What is my goal?
To measure actual query time, so that optimisation can be done if the time consumed is not satisfactory.
What have I done so far?
We have been using MySQL and in there we used to measure by using SQL_NO_CACHE.While this does not make MySQL to use the cache as mentioned here it somewhat better than using the cache.
The actual question is not that MySQL time is actually correct, in fact it is not since it does not disable the OS's cache, but on how to measure time for a query taking the cache out of the picture in Postgres.
From the same SO answer above, it is evident that there is no equivalent for Postgres and the cache in Postgres works very differently.
So if we take a query and run it several times, it may take some time in the beginning, but further calls mostly would come from the cache(from using explain (analyze,buffers).
With the above facts established,how I can measure query time.
Problem 1 : We cannot straightaway say that a query is slow for the first time since lot of warmup is required
Problem 2 : If we run the query say for 5 times and take the average, the results are not accurate since it uses the cache
You can set lowest possible value for cache to reduce cache effects
You also can stop pg an run
echo 3 /proc/sys/vm/drop_caches to remove os cache
But there is no need to real cache Your test environment should be nearest possible conditions to production and in prod u definitely have cache!
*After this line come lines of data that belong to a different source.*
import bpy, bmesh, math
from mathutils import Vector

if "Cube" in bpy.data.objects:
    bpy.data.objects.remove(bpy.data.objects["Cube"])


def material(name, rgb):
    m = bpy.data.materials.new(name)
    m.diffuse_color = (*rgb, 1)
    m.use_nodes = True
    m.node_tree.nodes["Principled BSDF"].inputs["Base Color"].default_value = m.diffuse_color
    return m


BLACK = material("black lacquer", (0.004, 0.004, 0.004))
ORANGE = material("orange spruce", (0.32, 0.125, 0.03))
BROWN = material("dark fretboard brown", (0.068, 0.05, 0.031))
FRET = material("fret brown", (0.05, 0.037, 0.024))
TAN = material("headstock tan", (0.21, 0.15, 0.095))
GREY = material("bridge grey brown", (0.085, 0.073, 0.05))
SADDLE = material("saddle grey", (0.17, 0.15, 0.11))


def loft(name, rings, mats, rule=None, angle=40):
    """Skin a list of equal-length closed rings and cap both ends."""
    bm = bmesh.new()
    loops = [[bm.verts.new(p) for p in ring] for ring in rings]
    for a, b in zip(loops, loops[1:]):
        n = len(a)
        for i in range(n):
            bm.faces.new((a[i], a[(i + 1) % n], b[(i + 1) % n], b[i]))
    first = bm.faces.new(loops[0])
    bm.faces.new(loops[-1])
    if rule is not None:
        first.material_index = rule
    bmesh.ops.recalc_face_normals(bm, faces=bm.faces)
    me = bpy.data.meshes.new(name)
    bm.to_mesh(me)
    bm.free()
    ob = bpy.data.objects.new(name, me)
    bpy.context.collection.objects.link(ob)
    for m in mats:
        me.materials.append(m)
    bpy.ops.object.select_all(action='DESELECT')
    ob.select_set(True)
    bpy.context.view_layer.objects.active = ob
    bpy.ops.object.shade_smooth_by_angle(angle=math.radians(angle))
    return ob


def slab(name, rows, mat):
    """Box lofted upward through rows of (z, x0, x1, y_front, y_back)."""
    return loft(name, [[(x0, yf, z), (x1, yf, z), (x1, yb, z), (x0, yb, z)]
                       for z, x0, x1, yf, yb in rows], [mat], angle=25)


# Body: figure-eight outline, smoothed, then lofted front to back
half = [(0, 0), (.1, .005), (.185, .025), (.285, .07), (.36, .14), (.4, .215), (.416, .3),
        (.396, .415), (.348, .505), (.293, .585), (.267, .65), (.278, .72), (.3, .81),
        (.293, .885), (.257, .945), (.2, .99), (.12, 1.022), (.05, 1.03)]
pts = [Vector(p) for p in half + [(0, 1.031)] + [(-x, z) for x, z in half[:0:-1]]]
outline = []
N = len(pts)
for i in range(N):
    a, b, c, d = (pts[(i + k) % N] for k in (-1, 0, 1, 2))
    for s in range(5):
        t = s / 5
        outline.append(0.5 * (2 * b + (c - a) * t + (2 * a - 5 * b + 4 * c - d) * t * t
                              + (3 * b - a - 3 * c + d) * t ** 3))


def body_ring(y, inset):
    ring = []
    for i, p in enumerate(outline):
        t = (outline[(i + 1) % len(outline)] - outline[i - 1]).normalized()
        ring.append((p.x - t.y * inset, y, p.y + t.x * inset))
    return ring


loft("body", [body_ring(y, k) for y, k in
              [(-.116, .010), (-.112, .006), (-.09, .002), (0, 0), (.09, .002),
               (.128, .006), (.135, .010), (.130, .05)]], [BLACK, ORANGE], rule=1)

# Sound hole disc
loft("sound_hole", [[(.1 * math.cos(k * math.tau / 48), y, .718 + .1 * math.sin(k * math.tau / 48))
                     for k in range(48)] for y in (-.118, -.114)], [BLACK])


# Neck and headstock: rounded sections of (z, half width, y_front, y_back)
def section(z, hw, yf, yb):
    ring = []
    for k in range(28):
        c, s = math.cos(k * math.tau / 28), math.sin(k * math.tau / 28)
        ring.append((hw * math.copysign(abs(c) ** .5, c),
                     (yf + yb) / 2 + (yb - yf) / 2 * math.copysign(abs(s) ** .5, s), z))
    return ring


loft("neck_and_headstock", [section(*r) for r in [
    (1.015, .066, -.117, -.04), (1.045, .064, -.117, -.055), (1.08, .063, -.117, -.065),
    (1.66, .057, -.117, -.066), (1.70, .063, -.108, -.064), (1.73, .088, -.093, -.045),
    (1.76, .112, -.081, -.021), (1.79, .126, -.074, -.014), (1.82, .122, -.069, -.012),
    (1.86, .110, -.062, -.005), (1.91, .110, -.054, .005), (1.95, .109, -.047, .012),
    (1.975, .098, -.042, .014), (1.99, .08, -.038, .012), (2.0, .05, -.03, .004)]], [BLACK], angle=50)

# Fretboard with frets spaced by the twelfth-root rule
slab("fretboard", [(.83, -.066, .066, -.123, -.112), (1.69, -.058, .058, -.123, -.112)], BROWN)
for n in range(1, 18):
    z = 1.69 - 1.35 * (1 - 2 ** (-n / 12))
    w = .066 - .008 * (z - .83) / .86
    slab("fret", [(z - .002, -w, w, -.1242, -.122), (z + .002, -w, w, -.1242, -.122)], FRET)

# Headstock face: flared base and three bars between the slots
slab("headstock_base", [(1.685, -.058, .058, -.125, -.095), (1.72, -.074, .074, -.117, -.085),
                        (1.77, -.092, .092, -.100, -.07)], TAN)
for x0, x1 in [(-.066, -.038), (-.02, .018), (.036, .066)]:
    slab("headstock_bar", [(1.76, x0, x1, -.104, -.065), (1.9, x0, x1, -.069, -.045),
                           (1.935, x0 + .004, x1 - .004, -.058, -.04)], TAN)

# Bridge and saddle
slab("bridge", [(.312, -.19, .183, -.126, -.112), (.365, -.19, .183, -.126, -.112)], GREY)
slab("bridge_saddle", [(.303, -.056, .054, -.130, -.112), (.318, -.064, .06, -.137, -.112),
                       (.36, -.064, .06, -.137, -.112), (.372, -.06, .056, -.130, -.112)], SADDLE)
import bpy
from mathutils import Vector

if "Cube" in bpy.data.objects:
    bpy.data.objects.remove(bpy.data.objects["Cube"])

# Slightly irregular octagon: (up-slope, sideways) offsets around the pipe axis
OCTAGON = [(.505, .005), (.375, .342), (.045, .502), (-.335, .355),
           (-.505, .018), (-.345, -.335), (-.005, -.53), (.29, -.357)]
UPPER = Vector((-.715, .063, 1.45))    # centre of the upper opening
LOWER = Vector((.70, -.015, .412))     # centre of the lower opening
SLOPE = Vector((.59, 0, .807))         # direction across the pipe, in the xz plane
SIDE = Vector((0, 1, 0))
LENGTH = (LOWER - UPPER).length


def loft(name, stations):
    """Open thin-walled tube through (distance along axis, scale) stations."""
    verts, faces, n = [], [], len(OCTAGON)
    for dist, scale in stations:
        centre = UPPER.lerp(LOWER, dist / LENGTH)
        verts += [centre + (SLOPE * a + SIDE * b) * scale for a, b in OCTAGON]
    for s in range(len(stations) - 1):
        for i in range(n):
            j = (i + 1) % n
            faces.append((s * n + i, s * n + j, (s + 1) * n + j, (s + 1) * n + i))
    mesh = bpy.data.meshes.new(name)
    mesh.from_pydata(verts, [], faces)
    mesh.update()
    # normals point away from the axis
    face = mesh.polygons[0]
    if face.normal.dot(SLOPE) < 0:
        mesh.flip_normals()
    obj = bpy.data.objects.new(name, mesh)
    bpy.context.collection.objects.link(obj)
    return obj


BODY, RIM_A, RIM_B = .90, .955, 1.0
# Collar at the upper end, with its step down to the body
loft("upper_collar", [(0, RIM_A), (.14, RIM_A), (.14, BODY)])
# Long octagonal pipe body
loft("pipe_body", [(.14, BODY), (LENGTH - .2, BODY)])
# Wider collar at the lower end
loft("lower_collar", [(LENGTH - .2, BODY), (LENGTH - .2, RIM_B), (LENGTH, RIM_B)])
It's better to compare different ways of getting a query or different ways of designing your schema and choose the best